It is rare for a politician to admit rank failure and, had this been an ordinary Question Time, John Major, with his record in garden sundries, would have taunted red-hot Ken without mercy. As it was, Mr Livingstone was addressing the kindlier experts of Radio 4's Gardeners' Question Time, recording their Christmas Eve edition last week on the covered terrace of the Palace of Westminster as guests of the All-Party Gardening Club.

Along with revelations in this newspaper about the Commons Classic Car Club, the veil is being lifted on a range of shadowy organisations which few of us knew existed. The Gardening Club was formed in 1993 by Brian Donohoe, Labour MP for Cunninghame South in Scotland. He had entered Parliament only the year before and was shocked at what he found. "I knew there must be a lot of keen gardeners in the House and I was amazed they didn't have any kind of organisation," he said.

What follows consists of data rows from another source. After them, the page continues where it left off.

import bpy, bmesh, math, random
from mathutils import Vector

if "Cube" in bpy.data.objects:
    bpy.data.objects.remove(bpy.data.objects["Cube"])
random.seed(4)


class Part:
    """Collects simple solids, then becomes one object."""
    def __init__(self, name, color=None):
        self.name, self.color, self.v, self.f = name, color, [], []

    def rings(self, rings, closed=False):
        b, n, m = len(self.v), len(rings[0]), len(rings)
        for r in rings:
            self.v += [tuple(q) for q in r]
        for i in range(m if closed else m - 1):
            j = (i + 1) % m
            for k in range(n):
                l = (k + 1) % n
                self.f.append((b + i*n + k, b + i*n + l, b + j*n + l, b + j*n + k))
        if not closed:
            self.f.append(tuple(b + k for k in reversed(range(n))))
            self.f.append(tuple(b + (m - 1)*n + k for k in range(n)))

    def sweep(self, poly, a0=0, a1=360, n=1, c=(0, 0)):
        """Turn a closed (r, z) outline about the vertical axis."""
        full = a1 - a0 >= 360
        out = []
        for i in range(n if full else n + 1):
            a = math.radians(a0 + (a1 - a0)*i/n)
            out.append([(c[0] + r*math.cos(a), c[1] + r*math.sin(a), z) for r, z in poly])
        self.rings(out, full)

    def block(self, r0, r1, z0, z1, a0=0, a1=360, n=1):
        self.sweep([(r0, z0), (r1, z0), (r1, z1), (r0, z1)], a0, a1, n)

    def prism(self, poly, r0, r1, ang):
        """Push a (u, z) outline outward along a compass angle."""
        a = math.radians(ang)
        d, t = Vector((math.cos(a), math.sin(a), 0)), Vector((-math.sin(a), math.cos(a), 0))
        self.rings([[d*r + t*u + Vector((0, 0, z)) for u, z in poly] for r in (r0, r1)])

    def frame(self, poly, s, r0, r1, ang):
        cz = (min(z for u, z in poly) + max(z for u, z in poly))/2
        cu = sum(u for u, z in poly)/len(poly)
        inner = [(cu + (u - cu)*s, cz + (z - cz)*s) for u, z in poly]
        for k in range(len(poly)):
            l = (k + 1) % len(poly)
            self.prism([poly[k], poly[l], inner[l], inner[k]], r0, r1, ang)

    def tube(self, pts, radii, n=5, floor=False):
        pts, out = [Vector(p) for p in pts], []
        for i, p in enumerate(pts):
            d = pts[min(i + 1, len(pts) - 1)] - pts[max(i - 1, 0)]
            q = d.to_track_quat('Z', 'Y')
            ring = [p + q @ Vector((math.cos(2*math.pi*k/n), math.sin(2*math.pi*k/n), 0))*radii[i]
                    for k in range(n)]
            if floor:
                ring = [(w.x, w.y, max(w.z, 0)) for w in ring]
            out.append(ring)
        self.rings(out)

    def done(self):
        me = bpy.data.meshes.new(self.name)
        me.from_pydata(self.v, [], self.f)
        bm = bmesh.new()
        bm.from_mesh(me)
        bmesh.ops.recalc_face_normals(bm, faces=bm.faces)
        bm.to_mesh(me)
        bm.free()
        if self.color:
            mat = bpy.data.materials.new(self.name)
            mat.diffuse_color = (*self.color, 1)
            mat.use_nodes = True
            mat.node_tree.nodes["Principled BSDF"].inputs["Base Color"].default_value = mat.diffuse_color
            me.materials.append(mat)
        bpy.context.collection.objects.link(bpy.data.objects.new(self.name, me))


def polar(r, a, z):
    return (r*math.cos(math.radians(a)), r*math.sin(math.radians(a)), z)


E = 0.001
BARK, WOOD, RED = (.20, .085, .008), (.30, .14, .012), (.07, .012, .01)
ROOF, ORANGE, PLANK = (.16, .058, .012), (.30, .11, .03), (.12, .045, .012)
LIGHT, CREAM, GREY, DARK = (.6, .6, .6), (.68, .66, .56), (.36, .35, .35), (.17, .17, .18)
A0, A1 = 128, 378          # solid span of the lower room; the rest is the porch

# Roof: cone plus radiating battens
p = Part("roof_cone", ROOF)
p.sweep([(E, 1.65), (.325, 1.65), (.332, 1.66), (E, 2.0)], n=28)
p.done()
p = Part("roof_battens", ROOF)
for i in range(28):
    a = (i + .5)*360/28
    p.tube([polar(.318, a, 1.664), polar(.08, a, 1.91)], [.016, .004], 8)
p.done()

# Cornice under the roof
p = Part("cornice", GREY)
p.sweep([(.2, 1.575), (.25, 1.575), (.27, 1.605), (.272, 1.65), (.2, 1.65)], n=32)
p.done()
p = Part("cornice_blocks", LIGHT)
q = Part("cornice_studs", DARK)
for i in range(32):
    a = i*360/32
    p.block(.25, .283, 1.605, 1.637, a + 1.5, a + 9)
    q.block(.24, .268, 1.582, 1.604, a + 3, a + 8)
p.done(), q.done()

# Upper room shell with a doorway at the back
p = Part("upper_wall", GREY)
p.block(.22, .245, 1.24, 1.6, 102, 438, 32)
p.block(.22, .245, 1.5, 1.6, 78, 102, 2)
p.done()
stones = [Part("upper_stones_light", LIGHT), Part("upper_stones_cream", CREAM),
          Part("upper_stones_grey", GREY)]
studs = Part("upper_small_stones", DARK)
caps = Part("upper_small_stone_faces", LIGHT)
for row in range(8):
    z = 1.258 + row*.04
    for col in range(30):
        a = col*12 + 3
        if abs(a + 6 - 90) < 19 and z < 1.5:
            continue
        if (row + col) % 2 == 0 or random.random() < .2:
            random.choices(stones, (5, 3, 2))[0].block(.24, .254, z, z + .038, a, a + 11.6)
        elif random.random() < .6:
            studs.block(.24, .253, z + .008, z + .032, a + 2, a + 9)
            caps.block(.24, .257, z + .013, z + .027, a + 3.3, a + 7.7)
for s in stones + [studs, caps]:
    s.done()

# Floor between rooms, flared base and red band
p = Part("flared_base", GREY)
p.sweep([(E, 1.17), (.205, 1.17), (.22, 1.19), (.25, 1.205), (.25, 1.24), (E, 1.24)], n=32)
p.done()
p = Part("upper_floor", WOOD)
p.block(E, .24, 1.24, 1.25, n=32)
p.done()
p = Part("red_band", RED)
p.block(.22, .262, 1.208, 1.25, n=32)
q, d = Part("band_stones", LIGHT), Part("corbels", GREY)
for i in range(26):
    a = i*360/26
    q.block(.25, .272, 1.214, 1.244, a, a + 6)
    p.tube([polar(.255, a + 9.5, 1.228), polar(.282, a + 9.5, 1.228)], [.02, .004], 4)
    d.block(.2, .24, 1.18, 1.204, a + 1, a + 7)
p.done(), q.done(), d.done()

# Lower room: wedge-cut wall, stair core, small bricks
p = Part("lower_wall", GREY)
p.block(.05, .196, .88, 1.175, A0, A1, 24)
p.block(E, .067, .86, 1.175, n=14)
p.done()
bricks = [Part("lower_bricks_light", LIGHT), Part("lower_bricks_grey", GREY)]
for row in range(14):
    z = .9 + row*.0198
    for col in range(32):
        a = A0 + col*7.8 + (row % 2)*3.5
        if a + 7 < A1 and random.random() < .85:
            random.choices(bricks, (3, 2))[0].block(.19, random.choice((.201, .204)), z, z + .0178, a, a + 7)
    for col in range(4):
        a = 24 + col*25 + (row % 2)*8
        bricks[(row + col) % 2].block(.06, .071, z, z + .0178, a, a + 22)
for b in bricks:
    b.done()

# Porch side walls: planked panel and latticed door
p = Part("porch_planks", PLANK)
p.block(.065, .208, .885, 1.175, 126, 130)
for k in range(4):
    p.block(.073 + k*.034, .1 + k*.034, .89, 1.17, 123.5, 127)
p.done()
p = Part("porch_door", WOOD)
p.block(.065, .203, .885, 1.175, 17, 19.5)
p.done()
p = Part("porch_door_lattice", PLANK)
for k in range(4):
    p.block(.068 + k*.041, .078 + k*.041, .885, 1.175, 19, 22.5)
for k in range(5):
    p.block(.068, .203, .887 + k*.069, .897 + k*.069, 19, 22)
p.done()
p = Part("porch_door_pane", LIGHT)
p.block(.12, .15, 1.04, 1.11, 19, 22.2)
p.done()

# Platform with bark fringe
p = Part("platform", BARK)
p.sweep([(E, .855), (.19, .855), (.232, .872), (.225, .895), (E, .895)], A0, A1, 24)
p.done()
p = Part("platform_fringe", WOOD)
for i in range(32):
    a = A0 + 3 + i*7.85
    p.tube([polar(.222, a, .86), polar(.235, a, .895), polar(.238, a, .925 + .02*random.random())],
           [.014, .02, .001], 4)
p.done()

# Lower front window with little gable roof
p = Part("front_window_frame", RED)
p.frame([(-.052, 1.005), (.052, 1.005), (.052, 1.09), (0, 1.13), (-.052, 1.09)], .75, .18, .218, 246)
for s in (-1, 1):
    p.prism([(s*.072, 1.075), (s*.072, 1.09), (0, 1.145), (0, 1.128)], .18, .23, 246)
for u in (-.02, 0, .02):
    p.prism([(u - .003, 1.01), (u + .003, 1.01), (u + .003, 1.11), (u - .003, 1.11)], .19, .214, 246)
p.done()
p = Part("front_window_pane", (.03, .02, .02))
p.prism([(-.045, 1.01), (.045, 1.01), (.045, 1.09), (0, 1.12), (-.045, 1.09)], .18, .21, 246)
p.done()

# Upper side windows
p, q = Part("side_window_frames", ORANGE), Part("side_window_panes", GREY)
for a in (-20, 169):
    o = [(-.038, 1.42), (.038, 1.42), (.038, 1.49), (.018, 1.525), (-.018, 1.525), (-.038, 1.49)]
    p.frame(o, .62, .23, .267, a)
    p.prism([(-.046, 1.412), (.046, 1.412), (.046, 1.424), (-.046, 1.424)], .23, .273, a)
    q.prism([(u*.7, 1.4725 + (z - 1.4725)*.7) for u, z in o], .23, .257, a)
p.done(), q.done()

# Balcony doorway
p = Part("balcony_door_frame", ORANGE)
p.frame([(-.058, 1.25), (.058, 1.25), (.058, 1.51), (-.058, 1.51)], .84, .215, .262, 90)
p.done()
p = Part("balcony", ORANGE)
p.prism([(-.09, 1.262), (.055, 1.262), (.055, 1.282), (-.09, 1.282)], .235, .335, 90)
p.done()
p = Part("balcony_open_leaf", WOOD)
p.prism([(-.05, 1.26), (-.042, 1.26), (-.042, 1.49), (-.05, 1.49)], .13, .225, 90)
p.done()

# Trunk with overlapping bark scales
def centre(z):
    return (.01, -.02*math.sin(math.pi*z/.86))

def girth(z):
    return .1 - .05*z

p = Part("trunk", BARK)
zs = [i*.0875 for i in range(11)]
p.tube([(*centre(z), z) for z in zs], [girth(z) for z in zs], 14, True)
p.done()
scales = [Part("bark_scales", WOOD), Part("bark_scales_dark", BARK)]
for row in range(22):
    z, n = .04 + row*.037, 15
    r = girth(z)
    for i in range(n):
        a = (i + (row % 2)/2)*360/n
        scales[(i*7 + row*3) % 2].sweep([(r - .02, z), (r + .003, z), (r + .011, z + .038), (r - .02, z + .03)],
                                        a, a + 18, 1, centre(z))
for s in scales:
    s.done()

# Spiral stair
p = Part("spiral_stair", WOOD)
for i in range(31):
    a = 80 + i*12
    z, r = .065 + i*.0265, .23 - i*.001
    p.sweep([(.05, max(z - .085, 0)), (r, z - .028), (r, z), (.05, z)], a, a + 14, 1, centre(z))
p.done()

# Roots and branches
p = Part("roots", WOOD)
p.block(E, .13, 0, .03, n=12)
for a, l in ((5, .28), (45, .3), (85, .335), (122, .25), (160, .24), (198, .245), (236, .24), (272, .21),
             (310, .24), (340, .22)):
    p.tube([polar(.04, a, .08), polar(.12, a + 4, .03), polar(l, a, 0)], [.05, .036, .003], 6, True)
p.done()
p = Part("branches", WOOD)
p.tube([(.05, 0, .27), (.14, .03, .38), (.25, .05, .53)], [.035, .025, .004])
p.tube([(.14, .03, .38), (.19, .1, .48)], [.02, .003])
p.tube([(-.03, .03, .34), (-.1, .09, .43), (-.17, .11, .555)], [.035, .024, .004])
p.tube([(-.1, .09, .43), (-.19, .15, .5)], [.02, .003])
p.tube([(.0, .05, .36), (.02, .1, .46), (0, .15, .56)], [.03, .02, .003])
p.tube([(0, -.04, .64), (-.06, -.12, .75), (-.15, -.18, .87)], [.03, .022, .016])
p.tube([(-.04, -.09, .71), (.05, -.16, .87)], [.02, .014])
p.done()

He called a meeting and about two dozen MPs turned up, the core of today's membership. They have been on trips to gardens near London and experts have gone to the Commons to impart their wisdom.

"I have about 180 people signed up, plus 30 or 40 in the Lords," says Mr Donohoe. In the jumpy post-Nolan atmosphere he is keen to stress that this is "a fun club" and not a lobbying organisation: there is another group of MPs who keep an eye on the legislative interests of the horticultural industry.

All the same, the All-Party Gardening Club - members include the Liberal Democrat leader, Paddy Ashdown, Labour backbencher Glenda Jackson, and the Environment Secretary, John Gummer - carries more clout than your local allotment association. So when Mr Donohoe invited the producers of Gardeners' Question Time to record an edition in the House they accepted with alacrity.

The regular team of experts was expanded with the addition of one of the club's members: Gordon McMaster, Labour MP for Paisley South, who used to work in the Parks Department of Renfrew council. He thought that what Mr Livingstone needed was a good mulching - a view often expressed on all sides of the House - but other panellists said the problem with red-hot pokers (kniphofia) was drainage. The stunning red flowers do not like heavy London clay, so Mr Livingstone needed to put in grit and other free-draining material.

After the recording he said he would act on the advice. "I've got a wildlife garden with a frog sanctuary and ponds and so on, and of course the kniphofia would look absolutely wonderful by the ponds.

"I remember reading as a kid that gorillas liked eating them, so I thought I'd grow one and take it to feed Guy the Gorilla at the London Zoo. But I put one in my mother's garden and it withered away.

"I've tried them every time I had a new garden and finally I bought quite a large plant when I moved to Cricklewood six years ago.

"But over the years it gradually wasted away to nothing, like some sort of anorexic member of the Royal Family."

Regulars of Gardeners' Question Time know the questions often hide intense personal disappointments of this kind. Deputy Speaker Dame Janet Fookes asked how far apart plants should be spread, and later disclosed what was behind her inquiry.

"I had someone help me plant my tiny garden in Plymouth," she said. "When they put the things in I thought, 'Gosh, that Garrya elliptica is going to be 7ft high and probably as wide, and it's in a teeny space of about 2ft'. I felt a bit let down by the answers because I wanted some exact advice."

Michael Leapman, who writes regularly on gardening for the Sunday Review, has won the Garden Writers Guild Award, sponsored by Sutton's Seeds, for the best garden writing of 1995 aimed at non-specialist readers. It was for his article "Mr Montefiore's Time Capsule", which appeared in the Review in April.